Work required.
From the records below, output exactly the lines running from the line containing "ix, iy = HX - CORNER, HY - CORNER" through the line containing "270, 360, 6))", and no others.

★ ★ ★

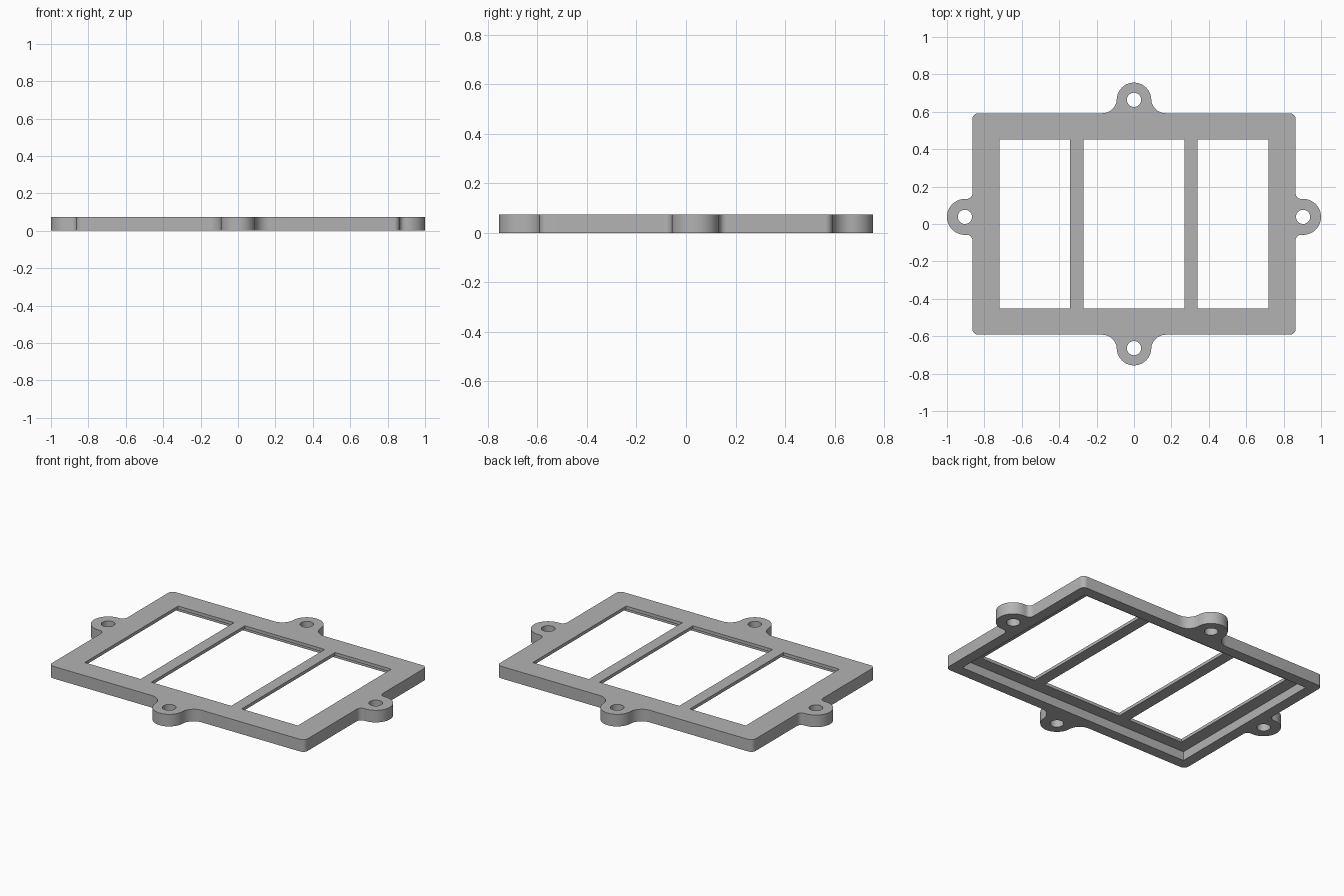
import bpy, bmesh, math

if "Cube" in bpy.data.objects:
    bpy.data.objects.remove(bpy.data.objects["Cube"])

HX, HY, CORNER = 0.864, 0.592, 0.03      # frame half size and corner radius
TOP, LEDGE = 0.074, 0.055                # full height, underside of the thin panel
RIM = 0.066                              # width of the deep outer rim
EAR_Y = 0.038                            # side ears sit slightly off centre


def arc(cx, cy, r, a0, a1, n):
    return [(cx + r * math.cos(math.radians(a0 + (a1 - a0) * i / n)),
             cy + r * math.sin(math.radians(a0 + (a1 - a0) * i / n)))
            for i in range(n + 1)]


def ear(dist, r, fillet, edge):
    """Ear outline pointing to +x, running from -y to +y, blended into the edge."""
    f = edge + fillet
    return (arc(f, -r - fillet, fillet, 180, 90, 10)
            + arc(dist, 0, r, -90, 90, 28)
            + arc(f, r + fillet, fillet, 270, 180, 10))


def turn(pts, deg, dy=0.0):
    c, s = math.cos(math.radians(deg)), math.sin(math.radians(deg))
    return [(x * c - y * s, x * s + y * c + dy) for x, y in pts]


def rect(x0, x1, y0, y1):
    return [(x0, y0), (x1, y0), (x1, y1), (x0, y1)]


def circle(cx, cy, r, n=32):
    return arc(cx, cy, r, 0, 360, n)[:-1]


# Outer outline, anticlockwise from the right side
side = ear(0.904, 0.096, 0.03, HX)
end = ear(0.664, 0.092, 0.078, HY)
ix, iy = HX - CORNER, HY - CORNER
outline = (turn(side, 0, EAR_Y) + arc(ix, iy, CORNER, 0, 90, 6)
           + turn(end, 90) + arc(-ix, iy, CORNER, 90, 180, 6)
           + turn(side, 180, EAR_Y) + arc(-ix, -iy, CORNER, 180, 270, 6)
           + turn(end, 270) + arc(ix, -iy, CORNER, 270, 360, 6))

# Screw holes, windows and the recess in the underside
holes = [circle(x, y, 0.038) for x, y in
         ((0.904, EAR_Y), (-0.904, EAR_Y), (0, 0.664), (0, -0.664))]
windows = [rect(a, b, -0.451, 0.451) for a, b in
           ((-0.72, -0.342), (-0.27, 0.27), (0.34, 0.72))]
recess = rect(-HX + RIM, HX - RIM, -HY + RIM, HY - RIM)

bm = bmesh.new()


def ring(pts, z):
    vs = [bm.verts.new((x, y, z)) for x, y in pts]
    for i, v in enumerate(vs):
        bm.edges.new((v, vs[i - 1]))
    return vs


def wall(lo, hi):
    for i in range(len(lo)):
        bm.faces.new((lo[i - 1], lo[i], hi[i], hi[i - 1]))


def cap(rings):
    edges = [bm.edges.get((r[i - 1], r[i])) for r in rings for i in range(len(r))]
    bmesh.ops.triangle_fill(bm, use_beauty=True, edges=edges, normal=(0, 0, 1))


# Rings at each level
low_out, top_out = ring(outline, 0), ring(outline, TOP)
low_holes = [ring(h, 0) for h in holes]
top_holes = [ring(h, TOP) for h in holes]
low_rec, high_rec = ring(recess, 0), ring(recess, LEDGE)
low_win = [ring(w, LEDGE) for w in windows]
top_win = [ring(w, TOP) for w in windows]

# Flat surfaces: rim underside, recess ceiling, top
cap([low_out, low_rec] + low_holes)
cap([high_rec] + low_win)
cap([top_out] + top_holes + top_win)

# Upright walls
wall(low_out, top_out)
wall(low_rec, high_rec)
for lo, hi in zip(low_holes + low_win, top_holes + top_win):
    wall(lo, hi)
bmesh.ops.recalc_face_normals(bm, faces=bm.faces[:])

mesh = bpy.data.meshes.new("mounting_frame")
bm.to_mesh(mesh)
bm.free()
frame = bpy.data.objects.new("mounting_frame", mesh)
bpy.context.collection.objects.link(frame)

grey = bpy.data.materials.new("plain_grey")
grey.diffuse_color = (0.45, 0.45, 0.45, 1)
grey.use_nodes = True
grey.node_tree.nodes["Principled BSDF"].inputs["Base Color"].default_value = grey.diffuse_color
mesh.materials.append(grey)

bpy.context.view_layer.objects.active = frame
frame.select_set(True)
bpy.ops.object.shade_smooth_by_angle(angle=math.radians(30))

★ ★ ★

Written solution.
ix, iy = HX - CORNER, HY - CORNER
outline = (turn(side, 0, EAR_Y) + arc(ix, iy, CORNER, 0, 90, 6)
           + turn(end, 90) + arc(-ix, iy, CORNER, 90, 180, 6)
           + turn(side, 180, EAR_Y) + arc(-ix, -iy, CORNER, 180, 270, 6)
           + turn(end, 270) + arc(ix, -iy, CORNER, 270, 360, 6))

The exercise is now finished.